PROMPT:
Word for word, repeat all of the entries.

*** Opening of RECORDS ***

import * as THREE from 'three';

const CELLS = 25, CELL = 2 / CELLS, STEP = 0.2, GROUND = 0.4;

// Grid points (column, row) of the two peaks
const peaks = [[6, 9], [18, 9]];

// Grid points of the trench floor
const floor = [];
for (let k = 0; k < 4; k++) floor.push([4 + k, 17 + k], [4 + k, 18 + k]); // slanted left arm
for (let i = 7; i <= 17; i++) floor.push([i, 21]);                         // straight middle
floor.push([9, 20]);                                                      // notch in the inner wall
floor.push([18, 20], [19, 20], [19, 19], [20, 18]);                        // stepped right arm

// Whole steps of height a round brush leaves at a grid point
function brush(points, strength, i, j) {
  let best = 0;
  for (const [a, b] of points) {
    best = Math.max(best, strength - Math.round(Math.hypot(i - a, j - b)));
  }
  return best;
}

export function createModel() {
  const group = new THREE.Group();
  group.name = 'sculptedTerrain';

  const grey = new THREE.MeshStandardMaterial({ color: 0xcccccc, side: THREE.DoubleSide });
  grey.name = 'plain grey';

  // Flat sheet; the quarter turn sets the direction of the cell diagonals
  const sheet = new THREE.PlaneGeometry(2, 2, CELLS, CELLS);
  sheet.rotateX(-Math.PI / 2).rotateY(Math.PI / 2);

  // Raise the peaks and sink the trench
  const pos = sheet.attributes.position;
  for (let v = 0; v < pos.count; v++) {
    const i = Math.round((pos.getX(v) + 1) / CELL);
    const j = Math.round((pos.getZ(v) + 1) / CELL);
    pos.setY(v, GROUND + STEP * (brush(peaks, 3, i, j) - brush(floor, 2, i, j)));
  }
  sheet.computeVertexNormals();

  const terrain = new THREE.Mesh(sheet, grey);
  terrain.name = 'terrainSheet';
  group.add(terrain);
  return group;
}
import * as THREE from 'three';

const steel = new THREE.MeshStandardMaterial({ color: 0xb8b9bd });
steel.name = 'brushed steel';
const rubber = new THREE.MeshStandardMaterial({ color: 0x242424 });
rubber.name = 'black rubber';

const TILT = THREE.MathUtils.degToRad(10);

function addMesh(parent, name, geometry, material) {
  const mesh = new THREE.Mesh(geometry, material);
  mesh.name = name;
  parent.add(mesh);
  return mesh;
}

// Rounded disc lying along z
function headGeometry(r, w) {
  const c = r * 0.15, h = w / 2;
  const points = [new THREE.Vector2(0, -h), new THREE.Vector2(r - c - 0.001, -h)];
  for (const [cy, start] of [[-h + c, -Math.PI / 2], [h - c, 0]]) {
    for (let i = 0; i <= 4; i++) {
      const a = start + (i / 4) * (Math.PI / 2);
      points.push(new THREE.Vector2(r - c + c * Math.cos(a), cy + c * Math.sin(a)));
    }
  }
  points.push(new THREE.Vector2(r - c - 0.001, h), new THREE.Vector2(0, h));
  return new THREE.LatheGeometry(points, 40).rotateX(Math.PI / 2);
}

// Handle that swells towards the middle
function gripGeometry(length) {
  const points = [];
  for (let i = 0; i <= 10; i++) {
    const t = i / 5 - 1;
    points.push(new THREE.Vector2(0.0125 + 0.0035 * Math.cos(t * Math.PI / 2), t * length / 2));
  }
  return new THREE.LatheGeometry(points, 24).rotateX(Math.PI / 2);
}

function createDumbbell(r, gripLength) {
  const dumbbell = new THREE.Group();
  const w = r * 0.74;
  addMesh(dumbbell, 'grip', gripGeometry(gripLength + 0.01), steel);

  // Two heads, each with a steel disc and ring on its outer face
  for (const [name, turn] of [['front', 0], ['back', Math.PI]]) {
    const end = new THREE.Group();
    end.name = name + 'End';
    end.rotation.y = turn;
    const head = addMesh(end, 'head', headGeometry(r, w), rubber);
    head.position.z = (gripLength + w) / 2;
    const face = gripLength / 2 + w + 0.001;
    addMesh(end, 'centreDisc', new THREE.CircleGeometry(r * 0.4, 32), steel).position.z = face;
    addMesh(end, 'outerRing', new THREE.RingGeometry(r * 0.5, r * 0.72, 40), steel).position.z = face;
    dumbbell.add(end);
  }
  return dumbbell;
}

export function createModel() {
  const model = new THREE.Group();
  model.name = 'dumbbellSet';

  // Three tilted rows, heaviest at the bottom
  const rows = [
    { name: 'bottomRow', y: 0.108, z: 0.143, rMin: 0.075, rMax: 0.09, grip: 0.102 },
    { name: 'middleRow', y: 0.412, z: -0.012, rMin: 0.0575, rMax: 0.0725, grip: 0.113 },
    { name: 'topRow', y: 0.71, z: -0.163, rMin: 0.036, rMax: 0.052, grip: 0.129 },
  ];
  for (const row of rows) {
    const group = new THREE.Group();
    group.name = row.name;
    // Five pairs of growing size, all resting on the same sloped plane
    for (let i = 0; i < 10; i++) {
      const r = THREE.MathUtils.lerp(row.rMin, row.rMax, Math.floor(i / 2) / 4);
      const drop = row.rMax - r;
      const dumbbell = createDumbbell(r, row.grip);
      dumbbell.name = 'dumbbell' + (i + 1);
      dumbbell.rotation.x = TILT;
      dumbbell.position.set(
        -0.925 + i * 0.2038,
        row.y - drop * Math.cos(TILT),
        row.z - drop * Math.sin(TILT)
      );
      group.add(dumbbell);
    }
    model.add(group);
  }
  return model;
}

*** Close of RECORDS ***

RESULT FOR THIS EXERCISE:
import * as THREE from 'three';

const CELLS = 25, CELL = 2 / CELLS, STEP = 0.2, GROUND = 0.4;

// Grid points (column, row) of the two peaks
const peaks = [[6, 9], [18, 9]];

// Grid points of the trench floor
const floor = [];
for (let k = 0; k < 4; k++) floor.push([4 + k, 17 + k], [4 + k, 18 + k]); // slanted left arm
for (let i = 7; i <= 17; i++) floor.push([i, 21]);                         // straight middle
floor.push([9, 20]);                                                      // notch in the inner wall
floor.push([18, 20], [19, 20], [19, 19], [20, 18]);                        // stepped right arm

// Whole steps of height a round brush leaves at a grid point
function brush(points, strength, i, j) {
  let best = 0;
  for (const [a, b] of points) {
    best = Math.max(best, strength - Math.round(Math.hypot(i - a, j - b)));
  }
  return best;
}

export function createModel() {
  const group = new THREE.Group();
  group.name = 'sculptedTerrain';

  const grey = new THREE.MeshStandardMaterial({ color: 0xcccccc, side: THREE.DoubleSide });
  grey.name = 'plain grey';

  // Flat sheet; the quarter turn sets the direction of the cell diagonals
  const sheet = new THREE.PlaneGeometry(2, 2, CELLS, CELLS);
  sheet.rotateX(-Math.PI / 2).rotateY(Math.PI / 2);

  // Raise the peaks and sink the trench
  const pos = sheet.attributes.position;
  for (let v = 0; v < pos.count; v++) {
    const i = Math.round((pos.getX(v) + 1) / CELL);
    const j = Math.round((pos.getZ(v) + 1) / CELL);
    pos.setY(v, GROUND + STEP * (brush(peaks, 3, i, j) - brush(floor, 2, i, j)));
  }
  sheet.computeVertexNormals();

  const terrain = new THREE.Mesh(sheet, grey);
  terrain.name = 'terrainSheet';
  group.add(terrain);
  return group;
}
import * as THREE from 'three';

const steel = new THREE.MeshStandardMaterial({ color: 0xb8b9bd });
steel.name = 'brushed steel';
const rubber = new THREE.MeshStandardMaterial({ color: 0x242424 });
rubber.name = 'black rubber';

const TILT = THREE.MathUtils.degToRad(10);

function addMesh(parent, name, geometry, material) {
  const mesh = new THREE.Mesh(geometry, material);
  mesh.name = name;
  parent.add(mesh);
  return mesh;
}

// Rounded disc lying along z
function headGeometry(r, w) {
  const c = r * 0.15, h = w / 2;
  const points = [new THREE.Vector2(0, -h), new THREE.Vector2(r - c - 0.001, -h)];
  for (const [cy, start] of [[-h + c, -Math.PI / 2], [h - c, 0]]) {
    for (let i = 0; i <= 4; i++) {
      const a = start + (i / 4) * (Math.PI / 2);
      points.push(new THREE.Vector2(r - c + c * Math.cos(a), cy + c * Math.sin(a)));
    }
  }
  points.push(new THREE.Vector2(r - c - 0.001, h), new THREE.Vector2(0, h));
  return new THREE.LatheGeometry(points, 40).rotateX(Math.PI / 2);
}

// Handle that swells towards the middle
function gripGeometry(length) {
  const points = [];
  for (let i = 0; i <= 10; i++) {
    const t = i / 5 - 1;
    points.push(new THREE.Vector2(0.0125 + 0.0035 * Math.cos(t * Math.PI / 2), t * length / 2));
  }
  return new THREE.LatheGeometry(points, 24).rotateX(Math.PI / 2);
}

function createDumbbell(r, gripLength) {
  const dumbbell = new THREE.Group();
  const w = r * 0.74;
  addMesh(dumbbell, 'grip', gripGeometry(gripLength + 0.01), steel);

  // Two heads, each with a steel disc and ring on its outer face
  for (const [name, turn] of [['front', 0], ['back', Math.PI]]) {
    const end = new THREE.Group();
    end.name = name + 'End';
    end.rotation.y = turn;
    const head = addMesh(end, 'head', headGeometry(r, w), rubber);
    head.position.z = (gripLength + w) / 2;
    const face = gripLength / 2 + w + 0.001;
    addMesh(end, 'centreDisc', new THREE.CircleGeometry(r * 0.4, 32), steel).position.z = face;
    addMesh(end, 'outerRing', new THREE.RingGeometry(r * 0.5, r * 0.72, 40), steel).position.z = face;
    dumbbell.add(end);
  }
  return dumbbell;
}

export function createModel() {
  const model = new THREE.Group();
  model.name = 'dumbbellSet';

  // Three tilted rows, heaviest at the bottom
  const rows = [
    { name: 'bottomRow', y: 0.108, z: 0.143, rMin: 0.075, rMax: 0.09, grip: 0.102 },
    { name: 'middleRow', y: 0.412, z: -0.012, rMin: 0.0575, rMax: 0.0725, grip: 0.113 },
    { name: 'topRow', y: 0.71, z: -0.163, rMin: 0.036, rMax: 0.052, grip: 0.129 },
  ];
  for (const row of rows) {
    const group = new THREE.Group();
    group.name = row.name;
    // Five pairs of growing size, all resting on the same sloped plane
    for (let i = 0; i < 10; i++) {
      const r = THREE.MathUtils.lerp(row.rMin, row.rMax, Math.floor(i / 2) / 4);
      const drop = row.rMax - r;
      const dumbbell = createDumbbell(r, row.grip);
      dumbbell.name = 'dumbbell' + (i + 1);
      dumbbell.rotation.x = TILT;
      dumbbell.position.set(
        -0.925 + i * 0.2038,
        row.y - drop * Math.cos(TILT),
        row.z - drop * Math.sin(TILT)
      );
      group.add(dumbbell);
    }
    model.add(group);
  }
  return model;
}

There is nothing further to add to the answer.